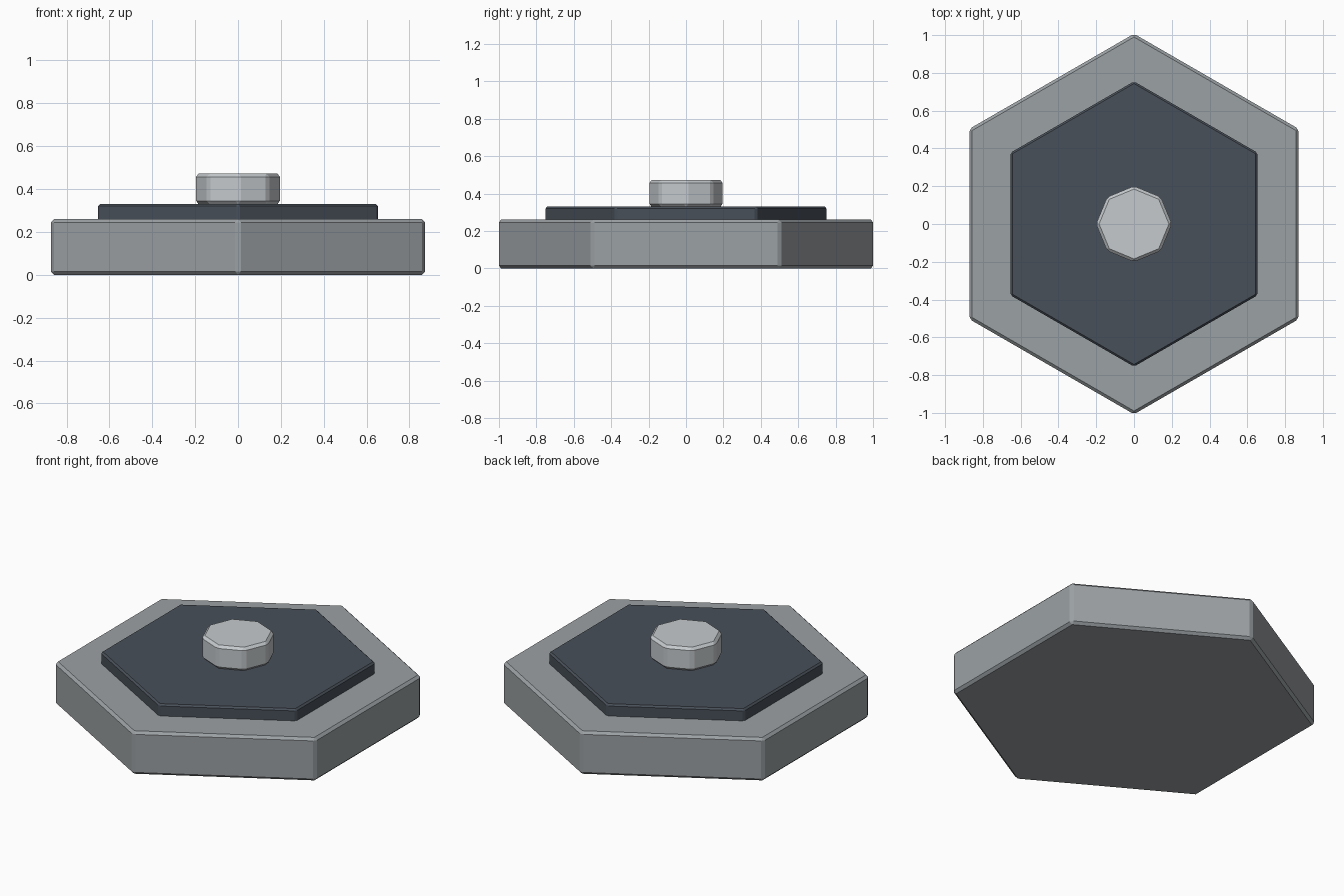
import bpy
from math import pi

if "Cube" in bpy.data.objects:
    bpy.data.objects.remove(bpy.data.objects["Cube"])


def prism(name, sides, radius, z0, z1, bevel, color):
    """Flat-shaded upright prism with a vertex on +y and chamfered edges."""
    bpy.ops.mesh.primitive_cylinder_add(vertices=sides, radius=radius, depth=z1 - z0,
                                        location=(0, 0, (z0 + z1) / 2))
    ob = bpy.context.object
    ob.name = name
    mod = ob.modifiers.new("chamfer", 'BEVEL')
    mod.width = bevel
    mod.segments = 1
    mod.limit_method = 'ANGLE'
    mod.angle_limit = pi / 6
    mat = bpy.data.materials.new(name + "_colour")
    mat.diffuse_color = (*color, 1)
    mat.use_nodes = True
    mat.node_tree.nodes["Principled BSDF"].inputs["Base Color"].default_value = mat.diffuse_color
    ob.data.materials.append(mat)
    return ob


# Hexagonal base slab
prism("base", 6, 1.007, 0.0, 0.26, 0.015, (0.33, 0.355, 0.37))
# Dark inset plate, sunk slightly into the base
prism("plate", 6, 0.755, 0.235, 0.33, 0.01, (0.065, 0.08, 0.10))
# Octagonal knob in the centre
prism("knob", 8, 0.201, 0.33, 0.472, 0.015, (0.56, 0.59, 0.61))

★ ★ ★ ★

Task instructions: Your answer must be the lines from the opening line of the entries through the line holding "upright prism with", written out exactly and without any picture.

Solution:
import bpy
from math import pi

if "Cube" in bpy.data.objects:
    bpy.data.objects.remove(bpy.data.objects["Cube"])


def prism(name, sides, radius, z0, z1, bevel, color):
    """Flat-shaded upright prism with a vertex on +y and chamfered edges."""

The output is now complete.